▶ **Problem description**: Go through the data below and return each line where the string "context" appears.

▶ **Saved data entries**:
------------------------------
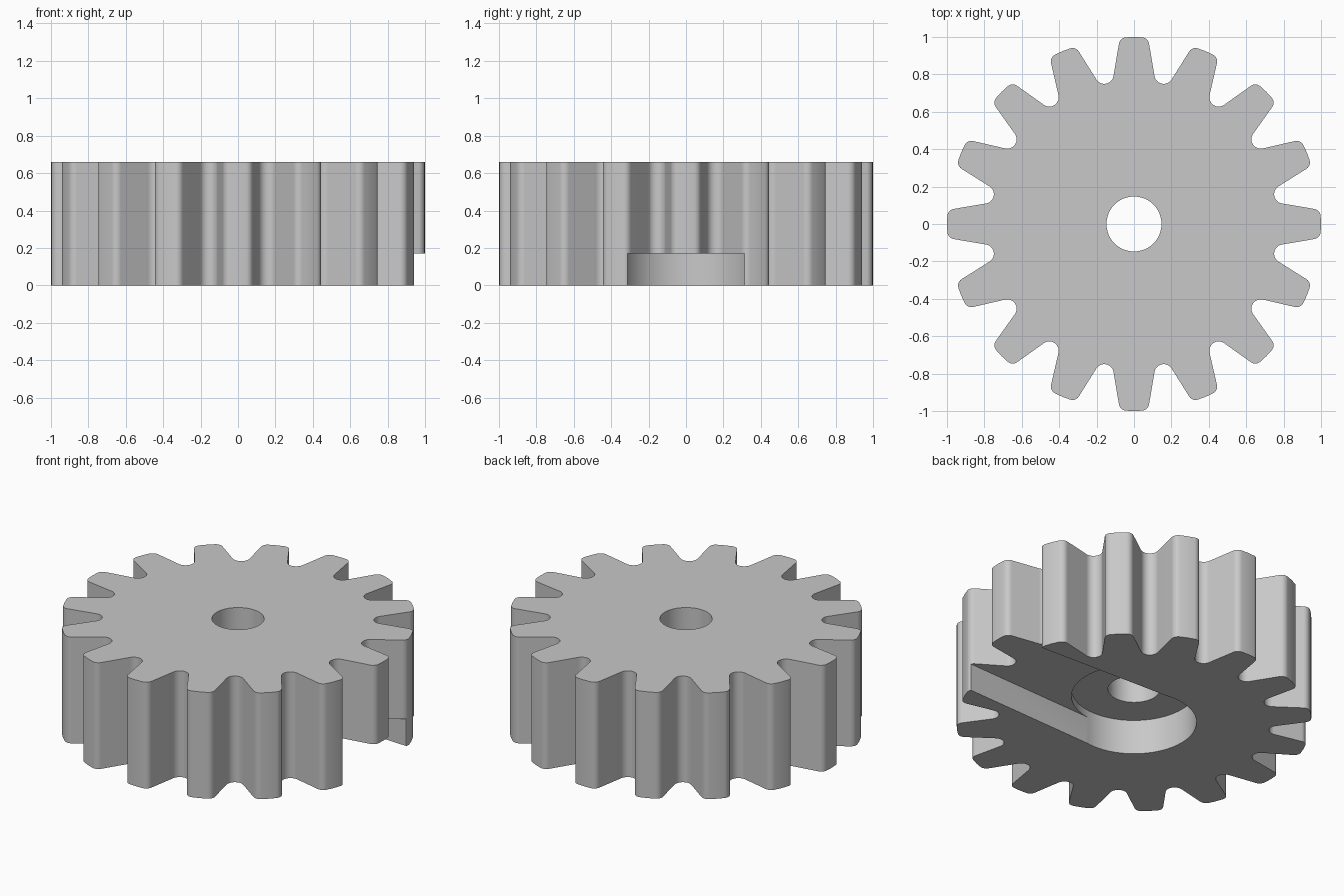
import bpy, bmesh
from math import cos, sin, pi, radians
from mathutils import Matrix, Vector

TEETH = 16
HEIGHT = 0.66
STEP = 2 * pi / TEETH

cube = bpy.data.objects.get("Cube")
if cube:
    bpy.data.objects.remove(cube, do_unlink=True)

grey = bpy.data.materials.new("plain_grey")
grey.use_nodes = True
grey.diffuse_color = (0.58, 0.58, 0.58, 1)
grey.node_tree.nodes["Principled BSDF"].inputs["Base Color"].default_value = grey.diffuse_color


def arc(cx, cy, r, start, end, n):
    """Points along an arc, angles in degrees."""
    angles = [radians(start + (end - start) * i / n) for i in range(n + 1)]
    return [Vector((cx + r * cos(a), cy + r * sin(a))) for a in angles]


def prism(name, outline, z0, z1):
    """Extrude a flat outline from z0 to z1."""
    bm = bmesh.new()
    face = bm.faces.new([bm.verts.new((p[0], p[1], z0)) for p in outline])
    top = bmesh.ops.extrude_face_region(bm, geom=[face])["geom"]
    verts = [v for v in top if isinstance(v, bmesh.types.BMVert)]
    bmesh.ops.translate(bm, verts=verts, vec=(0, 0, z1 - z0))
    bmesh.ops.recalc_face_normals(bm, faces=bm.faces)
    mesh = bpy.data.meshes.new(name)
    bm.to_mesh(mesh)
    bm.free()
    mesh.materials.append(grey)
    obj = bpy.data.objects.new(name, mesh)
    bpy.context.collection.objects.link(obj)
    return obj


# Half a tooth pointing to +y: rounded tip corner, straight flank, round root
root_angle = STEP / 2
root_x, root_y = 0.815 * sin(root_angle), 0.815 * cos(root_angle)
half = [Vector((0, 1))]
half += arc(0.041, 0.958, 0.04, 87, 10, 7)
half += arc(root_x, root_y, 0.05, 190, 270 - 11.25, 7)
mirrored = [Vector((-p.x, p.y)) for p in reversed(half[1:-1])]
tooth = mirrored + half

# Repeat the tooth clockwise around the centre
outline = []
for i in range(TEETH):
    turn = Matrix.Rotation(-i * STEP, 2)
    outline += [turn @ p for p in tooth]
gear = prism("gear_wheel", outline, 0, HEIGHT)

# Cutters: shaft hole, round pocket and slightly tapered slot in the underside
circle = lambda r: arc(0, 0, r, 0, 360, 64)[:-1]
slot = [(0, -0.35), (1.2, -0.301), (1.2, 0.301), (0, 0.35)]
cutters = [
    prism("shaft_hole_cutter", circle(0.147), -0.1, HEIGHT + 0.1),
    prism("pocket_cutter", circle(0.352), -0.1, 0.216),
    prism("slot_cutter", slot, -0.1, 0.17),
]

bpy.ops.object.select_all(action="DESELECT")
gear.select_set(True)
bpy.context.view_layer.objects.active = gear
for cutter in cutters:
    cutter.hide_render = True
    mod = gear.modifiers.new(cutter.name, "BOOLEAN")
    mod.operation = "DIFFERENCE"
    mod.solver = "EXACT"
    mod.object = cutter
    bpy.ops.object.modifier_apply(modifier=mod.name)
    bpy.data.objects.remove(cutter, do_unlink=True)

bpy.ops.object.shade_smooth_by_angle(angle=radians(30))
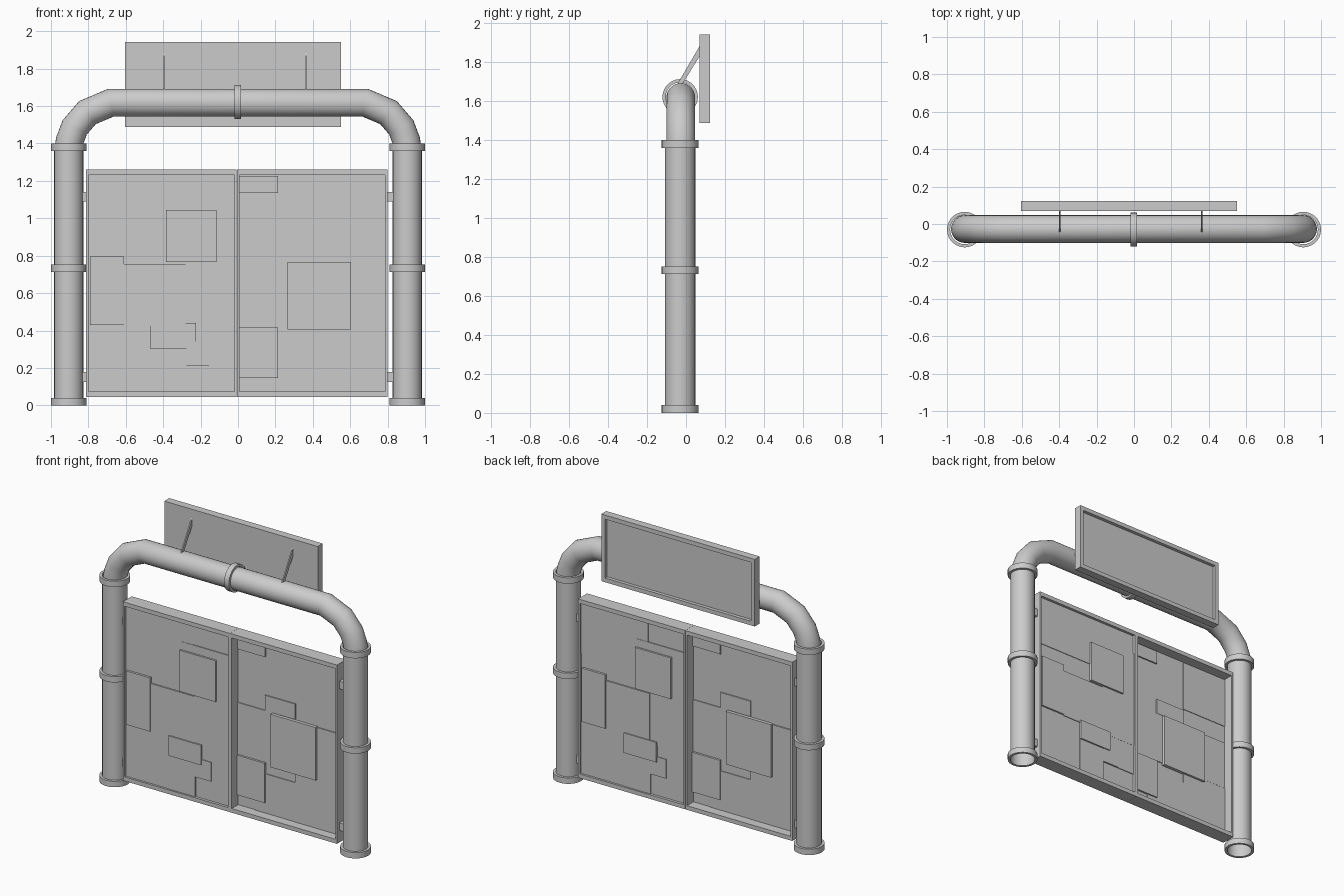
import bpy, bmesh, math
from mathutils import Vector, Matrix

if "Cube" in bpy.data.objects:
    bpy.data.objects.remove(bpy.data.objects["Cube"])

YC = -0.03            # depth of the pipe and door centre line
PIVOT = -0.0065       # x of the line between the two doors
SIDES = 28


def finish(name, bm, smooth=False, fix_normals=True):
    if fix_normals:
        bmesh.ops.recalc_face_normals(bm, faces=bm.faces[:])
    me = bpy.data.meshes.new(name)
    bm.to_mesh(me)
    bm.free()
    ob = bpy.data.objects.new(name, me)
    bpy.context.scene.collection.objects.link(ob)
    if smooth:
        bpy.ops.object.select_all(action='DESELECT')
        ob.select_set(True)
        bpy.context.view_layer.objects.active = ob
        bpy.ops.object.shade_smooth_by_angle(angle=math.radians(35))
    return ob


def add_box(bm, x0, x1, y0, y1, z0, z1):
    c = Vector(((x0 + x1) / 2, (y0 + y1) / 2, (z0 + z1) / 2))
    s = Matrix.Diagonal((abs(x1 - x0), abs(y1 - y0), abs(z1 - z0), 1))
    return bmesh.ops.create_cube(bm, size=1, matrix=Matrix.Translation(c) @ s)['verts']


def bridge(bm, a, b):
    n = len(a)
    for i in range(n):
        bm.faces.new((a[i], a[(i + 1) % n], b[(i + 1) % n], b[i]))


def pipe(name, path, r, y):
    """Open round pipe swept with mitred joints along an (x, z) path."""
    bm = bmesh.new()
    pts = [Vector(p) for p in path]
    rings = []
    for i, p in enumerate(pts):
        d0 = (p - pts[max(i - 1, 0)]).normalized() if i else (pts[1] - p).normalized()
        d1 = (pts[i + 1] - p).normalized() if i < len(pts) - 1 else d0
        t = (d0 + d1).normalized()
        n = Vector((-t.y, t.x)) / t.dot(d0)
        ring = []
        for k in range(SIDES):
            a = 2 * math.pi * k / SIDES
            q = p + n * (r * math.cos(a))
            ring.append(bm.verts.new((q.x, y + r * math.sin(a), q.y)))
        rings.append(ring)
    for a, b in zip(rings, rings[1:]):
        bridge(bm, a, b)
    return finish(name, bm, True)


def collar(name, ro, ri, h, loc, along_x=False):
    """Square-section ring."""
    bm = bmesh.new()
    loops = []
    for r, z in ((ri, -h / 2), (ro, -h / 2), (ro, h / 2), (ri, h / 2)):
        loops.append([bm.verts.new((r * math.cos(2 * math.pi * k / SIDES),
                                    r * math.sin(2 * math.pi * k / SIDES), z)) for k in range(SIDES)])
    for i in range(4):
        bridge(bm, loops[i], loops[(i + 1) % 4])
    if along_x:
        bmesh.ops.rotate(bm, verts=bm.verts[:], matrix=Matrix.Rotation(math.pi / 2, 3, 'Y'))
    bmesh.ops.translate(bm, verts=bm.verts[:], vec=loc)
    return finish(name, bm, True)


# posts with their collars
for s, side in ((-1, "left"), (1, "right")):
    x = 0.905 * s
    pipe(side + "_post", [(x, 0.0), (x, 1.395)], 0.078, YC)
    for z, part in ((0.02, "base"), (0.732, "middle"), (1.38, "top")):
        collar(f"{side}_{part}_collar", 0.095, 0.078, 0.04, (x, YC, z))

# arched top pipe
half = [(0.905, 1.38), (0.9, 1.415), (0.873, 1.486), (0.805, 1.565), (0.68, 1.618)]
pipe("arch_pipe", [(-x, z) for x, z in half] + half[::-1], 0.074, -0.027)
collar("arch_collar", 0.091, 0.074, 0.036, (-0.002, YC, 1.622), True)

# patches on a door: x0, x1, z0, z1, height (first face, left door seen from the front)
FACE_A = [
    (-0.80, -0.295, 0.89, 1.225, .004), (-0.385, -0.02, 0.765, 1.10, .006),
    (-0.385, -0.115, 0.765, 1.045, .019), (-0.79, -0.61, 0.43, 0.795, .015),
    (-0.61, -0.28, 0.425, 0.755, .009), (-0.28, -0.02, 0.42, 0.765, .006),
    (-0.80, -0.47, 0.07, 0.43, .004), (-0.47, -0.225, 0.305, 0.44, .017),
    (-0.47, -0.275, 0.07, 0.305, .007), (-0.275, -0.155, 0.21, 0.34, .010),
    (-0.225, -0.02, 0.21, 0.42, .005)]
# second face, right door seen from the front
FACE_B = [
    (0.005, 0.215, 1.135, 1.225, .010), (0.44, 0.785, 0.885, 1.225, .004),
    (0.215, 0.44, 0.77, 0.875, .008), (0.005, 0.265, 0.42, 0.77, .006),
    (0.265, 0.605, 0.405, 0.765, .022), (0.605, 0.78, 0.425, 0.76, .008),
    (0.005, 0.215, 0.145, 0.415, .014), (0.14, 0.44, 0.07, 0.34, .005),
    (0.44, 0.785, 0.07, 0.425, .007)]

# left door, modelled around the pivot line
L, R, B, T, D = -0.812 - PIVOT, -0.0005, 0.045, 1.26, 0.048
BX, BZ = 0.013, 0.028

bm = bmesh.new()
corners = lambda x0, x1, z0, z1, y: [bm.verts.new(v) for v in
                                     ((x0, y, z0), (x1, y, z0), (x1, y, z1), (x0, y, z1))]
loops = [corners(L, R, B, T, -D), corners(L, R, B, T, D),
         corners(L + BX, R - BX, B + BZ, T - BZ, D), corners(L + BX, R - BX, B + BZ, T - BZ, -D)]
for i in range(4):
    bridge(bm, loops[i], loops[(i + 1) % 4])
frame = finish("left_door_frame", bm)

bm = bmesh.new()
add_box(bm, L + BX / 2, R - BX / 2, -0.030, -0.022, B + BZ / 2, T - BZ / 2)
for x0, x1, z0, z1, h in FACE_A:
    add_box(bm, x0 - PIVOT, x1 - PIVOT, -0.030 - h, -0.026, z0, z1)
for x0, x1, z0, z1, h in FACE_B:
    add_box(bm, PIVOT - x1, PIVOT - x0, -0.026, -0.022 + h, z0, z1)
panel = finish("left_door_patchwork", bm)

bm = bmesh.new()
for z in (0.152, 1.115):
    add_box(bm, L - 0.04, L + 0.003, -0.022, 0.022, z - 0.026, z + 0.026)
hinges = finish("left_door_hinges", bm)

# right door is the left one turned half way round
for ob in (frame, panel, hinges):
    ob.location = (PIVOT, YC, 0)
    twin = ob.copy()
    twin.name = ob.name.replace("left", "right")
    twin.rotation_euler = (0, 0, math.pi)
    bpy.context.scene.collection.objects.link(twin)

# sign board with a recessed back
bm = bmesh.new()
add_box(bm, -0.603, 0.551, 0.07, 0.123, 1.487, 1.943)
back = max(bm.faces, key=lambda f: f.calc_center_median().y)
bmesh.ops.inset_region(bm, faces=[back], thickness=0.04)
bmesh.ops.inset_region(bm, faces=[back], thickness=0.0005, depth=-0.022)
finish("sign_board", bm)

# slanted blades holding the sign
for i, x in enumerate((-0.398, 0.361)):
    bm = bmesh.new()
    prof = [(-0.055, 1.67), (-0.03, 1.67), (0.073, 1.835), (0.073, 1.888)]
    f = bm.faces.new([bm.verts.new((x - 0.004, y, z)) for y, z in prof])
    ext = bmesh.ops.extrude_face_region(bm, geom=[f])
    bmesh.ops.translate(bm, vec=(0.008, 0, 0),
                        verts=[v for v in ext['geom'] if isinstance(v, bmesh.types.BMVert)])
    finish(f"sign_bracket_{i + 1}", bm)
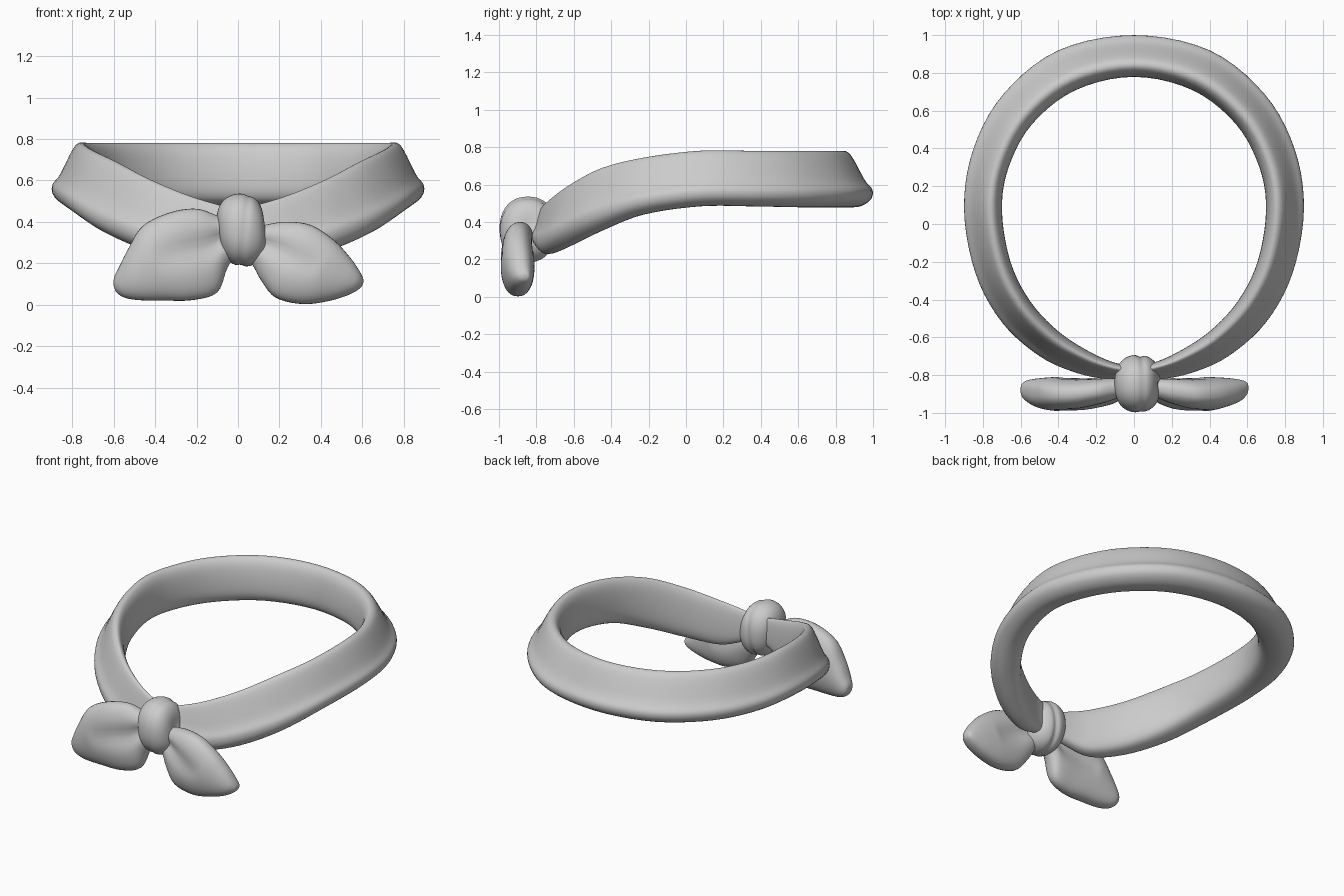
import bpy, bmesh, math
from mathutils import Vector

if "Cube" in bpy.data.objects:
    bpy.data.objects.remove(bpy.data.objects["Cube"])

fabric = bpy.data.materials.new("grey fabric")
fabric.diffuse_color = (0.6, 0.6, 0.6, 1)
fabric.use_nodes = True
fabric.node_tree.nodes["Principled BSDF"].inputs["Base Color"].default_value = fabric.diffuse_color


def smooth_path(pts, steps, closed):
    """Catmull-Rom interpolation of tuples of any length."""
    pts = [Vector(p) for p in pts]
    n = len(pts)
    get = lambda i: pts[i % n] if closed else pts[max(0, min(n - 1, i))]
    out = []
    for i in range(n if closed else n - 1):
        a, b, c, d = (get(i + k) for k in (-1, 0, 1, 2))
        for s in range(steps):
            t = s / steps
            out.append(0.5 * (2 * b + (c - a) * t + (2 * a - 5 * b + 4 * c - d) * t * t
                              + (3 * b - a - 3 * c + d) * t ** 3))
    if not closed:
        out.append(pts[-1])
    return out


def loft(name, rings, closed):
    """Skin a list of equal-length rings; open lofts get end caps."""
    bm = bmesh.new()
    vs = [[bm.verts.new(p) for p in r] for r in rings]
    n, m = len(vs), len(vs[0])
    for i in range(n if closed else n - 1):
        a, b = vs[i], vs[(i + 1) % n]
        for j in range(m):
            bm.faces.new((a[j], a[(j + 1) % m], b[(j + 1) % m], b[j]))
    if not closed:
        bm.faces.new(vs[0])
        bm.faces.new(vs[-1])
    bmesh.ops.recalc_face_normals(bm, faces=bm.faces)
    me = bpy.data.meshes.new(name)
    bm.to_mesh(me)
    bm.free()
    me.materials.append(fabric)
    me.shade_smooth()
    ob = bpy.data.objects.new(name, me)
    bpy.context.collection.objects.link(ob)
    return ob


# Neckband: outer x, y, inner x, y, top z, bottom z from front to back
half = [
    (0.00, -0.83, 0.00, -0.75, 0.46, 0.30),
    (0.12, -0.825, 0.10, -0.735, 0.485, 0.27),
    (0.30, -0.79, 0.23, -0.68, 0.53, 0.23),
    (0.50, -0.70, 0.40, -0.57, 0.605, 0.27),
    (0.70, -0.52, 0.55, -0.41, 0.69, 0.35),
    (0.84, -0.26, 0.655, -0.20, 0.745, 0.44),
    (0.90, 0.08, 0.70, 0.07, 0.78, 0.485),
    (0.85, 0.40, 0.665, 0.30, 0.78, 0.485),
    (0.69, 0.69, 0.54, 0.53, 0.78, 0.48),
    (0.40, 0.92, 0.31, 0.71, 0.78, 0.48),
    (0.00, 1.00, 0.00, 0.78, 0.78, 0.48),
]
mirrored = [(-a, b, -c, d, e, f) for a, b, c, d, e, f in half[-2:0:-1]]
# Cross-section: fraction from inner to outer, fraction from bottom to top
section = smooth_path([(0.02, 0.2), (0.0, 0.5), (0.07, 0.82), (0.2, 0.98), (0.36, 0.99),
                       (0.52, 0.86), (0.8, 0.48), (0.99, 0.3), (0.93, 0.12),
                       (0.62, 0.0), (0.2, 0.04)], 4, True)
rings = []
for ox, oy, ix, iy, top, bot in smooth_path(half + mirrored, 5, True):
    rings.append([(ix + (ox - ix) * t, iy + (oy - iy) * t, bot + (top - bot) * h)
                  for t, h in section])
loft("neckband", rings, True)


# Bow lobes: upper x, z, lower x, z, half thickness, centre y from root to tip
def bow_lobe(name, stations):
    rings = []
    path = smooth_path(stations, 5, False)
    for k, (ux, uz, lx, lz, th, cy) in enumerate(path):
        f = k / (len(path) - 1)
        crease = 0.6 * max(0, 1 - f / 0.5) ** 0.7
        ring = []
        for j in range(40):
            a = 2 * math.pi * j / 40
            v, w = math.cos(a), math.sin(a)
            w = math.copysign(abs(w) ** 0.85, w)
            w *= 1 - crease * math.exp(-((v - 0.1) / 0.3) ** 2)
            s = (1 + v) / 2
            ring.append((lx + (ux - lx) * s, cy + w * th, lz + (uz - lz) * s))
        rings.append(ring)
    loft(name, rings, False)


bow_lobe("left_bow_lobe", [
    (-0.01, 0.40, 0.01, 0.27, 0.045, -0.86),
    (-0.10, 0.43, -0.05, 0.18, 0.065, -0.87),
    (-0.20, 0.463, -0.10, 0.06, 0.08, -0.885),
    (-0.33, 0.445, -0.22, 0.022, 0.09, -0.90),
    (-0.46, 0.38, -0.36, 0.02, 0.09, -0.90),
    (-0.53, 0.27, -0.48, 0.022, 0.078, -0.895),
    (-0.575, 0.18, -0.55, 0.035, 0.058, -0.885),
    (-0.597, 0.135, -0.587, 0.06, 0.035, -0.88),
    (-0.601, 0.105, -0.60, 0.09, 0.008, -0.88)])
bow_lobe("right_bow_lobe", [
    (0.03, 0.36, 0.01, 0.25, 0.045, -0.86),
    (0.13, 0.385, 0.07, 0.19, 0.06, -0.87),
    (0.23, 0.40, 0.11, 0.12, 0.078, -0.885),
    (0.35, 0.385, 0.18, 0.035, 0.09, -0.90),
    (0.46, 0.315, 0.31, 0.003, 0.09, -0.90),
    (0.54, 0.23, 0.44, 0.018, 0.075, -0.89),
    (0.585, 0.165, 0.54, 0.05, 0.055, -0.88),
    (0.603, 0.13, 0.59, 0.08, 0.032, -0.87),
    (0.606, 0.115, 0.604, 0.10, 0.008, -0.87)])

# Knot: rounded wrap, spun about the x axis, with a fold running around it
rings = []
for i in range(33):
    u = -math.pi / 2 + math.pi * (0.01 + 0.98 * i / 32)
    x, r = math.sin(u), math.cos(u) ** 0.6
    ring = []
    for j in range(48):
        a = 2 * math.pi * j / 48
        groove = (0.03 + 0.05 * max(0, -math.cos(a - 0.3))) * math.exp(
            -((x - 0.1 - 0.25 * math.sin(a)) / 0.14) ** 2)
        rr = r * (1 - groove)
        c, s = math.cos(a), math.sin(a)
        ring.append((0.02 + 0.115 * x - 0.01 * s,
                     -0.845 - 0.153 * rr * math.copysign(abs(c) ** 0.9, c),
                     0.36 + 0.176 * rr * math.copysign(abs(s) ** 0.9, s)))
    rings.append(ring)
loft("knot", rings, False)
------------------------------
▶ **Answer to this exercise**:
    bpy.context.collection.objects.link(obj)
bpy.context.view_layer.objects.active = gear
    bpy.context.scene.collection.objects.link(ob)
        bpy.context.view_layer.objects.active = ob
    bpy.context.scene.collection.objects.link(twin)
    bpy.context.collection.objects.link(ob)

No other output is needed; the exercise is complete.